## BRIEF
Please write out the data that follows, word for word.

◇ ◇ ◇ ◇ ◇

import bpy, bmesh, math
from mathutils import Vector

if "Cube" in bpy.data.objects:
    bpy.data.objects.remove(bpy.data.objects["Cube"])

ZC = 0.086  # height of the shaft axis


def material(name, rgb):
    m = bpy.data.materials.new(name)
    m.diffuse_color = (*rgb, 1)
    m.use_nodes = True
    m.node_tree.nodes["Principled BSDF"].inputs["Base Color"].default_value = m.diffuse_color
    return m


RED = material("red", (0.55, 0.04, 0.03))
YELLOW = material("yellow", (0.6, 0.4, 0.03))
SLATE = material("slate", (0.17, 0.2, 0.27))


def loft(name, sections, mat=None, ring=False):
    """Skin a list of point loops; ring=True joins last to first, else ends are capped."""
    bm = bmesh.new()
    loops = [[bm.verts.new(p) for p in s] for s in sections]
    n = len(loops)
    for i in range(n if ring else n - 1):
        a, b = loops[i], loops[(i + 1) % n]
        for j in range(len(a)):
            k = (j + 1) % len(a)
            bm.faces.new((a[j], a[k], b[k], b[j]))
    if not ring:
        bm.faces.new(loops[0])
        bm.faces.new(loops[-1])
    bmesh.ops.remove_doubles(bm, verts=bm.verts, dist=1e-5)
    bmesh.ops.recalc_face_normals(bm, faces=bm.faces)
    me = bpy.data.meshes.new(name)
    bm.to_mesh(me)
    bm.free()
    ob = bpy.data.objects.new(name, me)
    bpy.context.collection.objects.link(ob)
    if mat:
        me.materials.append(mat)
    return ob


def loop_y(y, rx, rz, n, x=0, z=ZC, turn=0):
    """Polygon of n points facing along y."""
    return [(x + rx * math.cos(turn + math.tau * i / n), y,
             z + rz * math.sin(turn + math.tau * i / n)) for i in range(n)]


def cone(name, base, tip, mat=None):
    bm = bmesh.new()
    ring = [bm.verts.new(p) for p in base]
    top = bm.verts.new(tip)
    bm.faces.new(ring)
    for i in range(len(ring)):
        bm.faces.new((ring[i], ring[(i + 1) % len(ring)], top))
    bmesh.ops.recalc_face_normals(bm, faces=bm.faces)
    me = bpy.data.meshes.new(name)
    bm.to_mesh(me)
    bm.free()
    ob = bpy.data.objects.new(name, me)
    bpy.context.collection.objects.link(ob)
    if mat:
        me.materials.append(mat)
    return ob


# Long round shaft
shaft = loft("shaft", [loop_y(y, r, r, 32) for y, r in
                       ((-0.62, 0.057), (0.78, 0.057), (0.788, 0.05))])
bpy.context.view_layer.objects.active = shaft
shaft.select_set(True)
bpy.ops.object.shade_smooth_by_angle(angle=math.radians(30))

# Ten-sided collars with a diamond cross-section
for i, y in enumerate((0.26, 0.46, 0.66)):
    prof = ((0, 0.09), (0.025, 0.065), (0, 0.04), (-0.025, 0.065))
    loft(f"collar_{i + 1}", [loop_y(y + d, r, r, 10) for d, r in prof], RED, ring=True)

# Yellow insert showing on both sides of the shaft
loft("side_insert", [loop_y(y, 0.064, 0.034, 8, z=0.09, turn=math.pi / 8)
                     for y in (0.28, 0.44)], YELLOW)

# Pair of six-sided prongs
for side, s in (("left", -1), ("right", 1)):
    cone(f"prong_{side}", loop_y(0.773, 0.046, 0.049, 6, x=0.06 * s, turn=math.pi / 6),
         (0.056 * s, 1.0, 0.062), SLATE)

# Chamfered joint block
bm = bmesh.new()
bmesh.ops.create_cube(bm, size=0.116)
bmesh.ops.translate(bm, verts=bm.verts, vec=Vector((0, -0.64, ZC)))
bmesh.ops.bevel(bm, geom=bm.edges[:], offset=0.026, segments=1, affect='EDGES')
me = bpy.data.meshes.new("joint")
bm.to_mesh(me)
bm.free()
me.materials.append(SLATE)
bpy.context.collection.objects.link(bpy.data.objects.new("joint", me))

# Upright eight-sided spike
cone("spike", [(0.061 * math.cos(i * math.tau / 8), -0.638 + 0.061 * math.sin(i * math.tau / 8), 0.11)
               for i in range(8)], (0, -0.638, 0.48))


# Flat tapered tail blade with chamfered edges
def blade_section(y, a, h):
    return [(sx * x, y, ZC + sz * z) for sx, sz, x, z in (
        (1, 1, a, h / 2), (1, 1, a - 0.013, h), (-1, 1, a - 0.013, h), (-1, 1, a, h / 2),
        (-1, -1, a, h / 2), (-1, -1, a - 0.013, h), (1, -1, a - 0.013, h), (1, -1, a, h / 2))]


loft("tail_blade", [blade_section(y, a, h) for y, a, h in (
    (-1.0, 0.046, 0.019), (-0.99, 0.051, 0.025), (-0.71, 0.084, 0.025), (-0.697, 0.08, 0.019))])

◇ ◇ ◇ ◇ ◇

## ANSWER AREA
import bpy, bmesh, math
from mathutils import Vector

if "Cube" in bpy.data.objects:
    bpy.data.objects.remove(bpy.data.objects["Cube"])

ZC = 0.086  # height of the shaft axis


def material(name, rgb):
    m = bpy.data.materials.new(name)
    m.diffuse_color = (*rgb, 1)
    m.use_nodes = True
    m.node_tree.nodes["Principled BSDF"].inputs["Base Color"].default_value = m.diffuse_color
    return m


RED = material("red", (0.55, 0.04, 0.03))
YELLOW = material("yellow", (0.6, 0.4, 0.03))
SLATE = material("slate", (0.17, 0.2, 0.27))


def loft(name, sections, mat=None, ring=False):
    """Skin a list of point loops; ring=True joins last to first, else ends are capped."""
    bm = bmesh.new()
    loops = [[bm.verts.new(p) for p in s] for s in sections]
    n = len(loops)
    for i in range(n if ring else n - 1):
        a, b = loops[i], loops[(i + 1) % n]
        for j in range(len(a)):
            k = (j + 1) % len(a)
            bm.faces.new((a[j], a[k], b[k], b[j]))
    if not ring:
        bm.faces.new(loops[0])
        bm.faces.new(loops[-1])
    bmesh.ops.remove_doubles(bm, verts=bm.verts, dist=1e-5)
    bmesh.ops.recalc_face_normals(bm, faces=bm.faces)
    me = bpy.data.meshes.new(name)
    bm.to_mesh(me)
    bm.free()
    ob = bpy.data.objects.new(name, me)
    bpy.context.collection.objects.link(ob)
    if mat:
        me.materials.append(mat)
    return ob


def loop_y(y, rx, rz, n, x=0, z=ZC, turn=0):
    """Polygon of n points facing along y."""
    return [(x + rx * math.cos(turn + math.tau * i / n), y,
             z + rz * math.sin(turn + math.tau * i / n)) for i in range(n)]


def cone(name, base, tip, mat=None):
    bm = bmesh.new()
    ring = [bm.verts.new(p) for p in base]
    top = bm.verts.new(tip)
    bm.faces.new(ring)
    for i in range(len(ring)):
        bm.faces.new((ring[i], ring[(i + 1) % len(ring)], top))
    bmesh.ops.recalc_face_normals(bm, faces=bm.faces)
    me = bpy.data.meshes.new(name)
    bm.to_mesh(me)
    bm.free()
    ob = bpy.data.objects.new(name, me)
    bpy.context.collection.objects.link(ob)
    if mat:
        me.materials.append(mat)
    return ob


# Long round shaft
shaft = loft("shaft", [loop_y(y, r, r, 32) for y, r in
                       ((-0.62, 0.057), (0.78, 0.057), (0.788, 0.05))])
bpy.context.view_layer.objects.active = shaft
shaft.select_set(True)
bpy.ops.object.shade_smooth_by_angle(angle=math.radians(30))

# Ten-sided collars with a diamond cross-section
for i, y in enumerate((0.26, 0.46, 0.66)):
    prof = ((0, 0.09), (0.025, 0.065), (0, 0.04), (-0.025, 0.065))
    loft(f"collar_{i + 1}", [loop_y(y + d, r, r, 10) for d, r in prof], RED, ring=True)

# Yellow insert showing on both sides of the shaft
loft("side_insert", [loop_y(y, 0.064, 0.034, 8, z=0.09, turn=math.pi / 8)
                     for y in (0.28, 0.44)], YELLOW)

# Pair of six-sided prongs
for side, s in (("left", -1), ("right", 1)):
    cone(f"prong_{side}", loop_y(0.773, 0.046, 0.049, 6, x=0.06 * s, turn=math.pi / 6),
         (0.056 * s, 1.0, 0.062), SLATE)

# Chamfered joint block
bm = bmesh.new()
bmesh.ops.create_cube(bm, size=0.116)
bmesh.ops.translate(bm, verts=bm.verts, vec=Vector((0, -0.64, ZC)))
bmesh.ops.bevel(bm, geom=bm.edges[:], offset=0.026, segments=1, affect='EDGES')
me = bpy.data.meshes.new("joint")
bm.to_mesh(me)
bm.free()
me.materials.append(SLATE)
bpy.context.collection.objects.link(bpy.data.objects.new("joint", me))

# Upright eight-sided spike
cone("spike", [(0.061 * math.cos(i * math.tau / 8), -0.638 + 0.061 * math.sin(i * math.tau / 8), 0.11)
               for i in range(8)], (0, -0.638, 0.48))


# Flat tapered tail blade with chamfered edges
def blade_section(y, a, h):
    return [(sx * x, y, ZC + sz * z) for sx, sz, x, z in (
        (1, 1, a, h / 2), (1, 1, a - 0.013, h), (-1, 1, a - 0.013, h), (-1, 1, a, h / 2),
        (-1, -1, a, h / 2), (-1, -1, a - 0.013, h), (1, -1, a - 0.013, h), (1, -1, a, h / 2))]


loft("tail_blade", [blade_section(y, a, h) for y, a, h in (
    (-1.0, 0.046, 0.019), (-0.99, 0.051, 0.025), (-0.71, 0.084, 0.025), (-0.697, 0.08, 0.019))])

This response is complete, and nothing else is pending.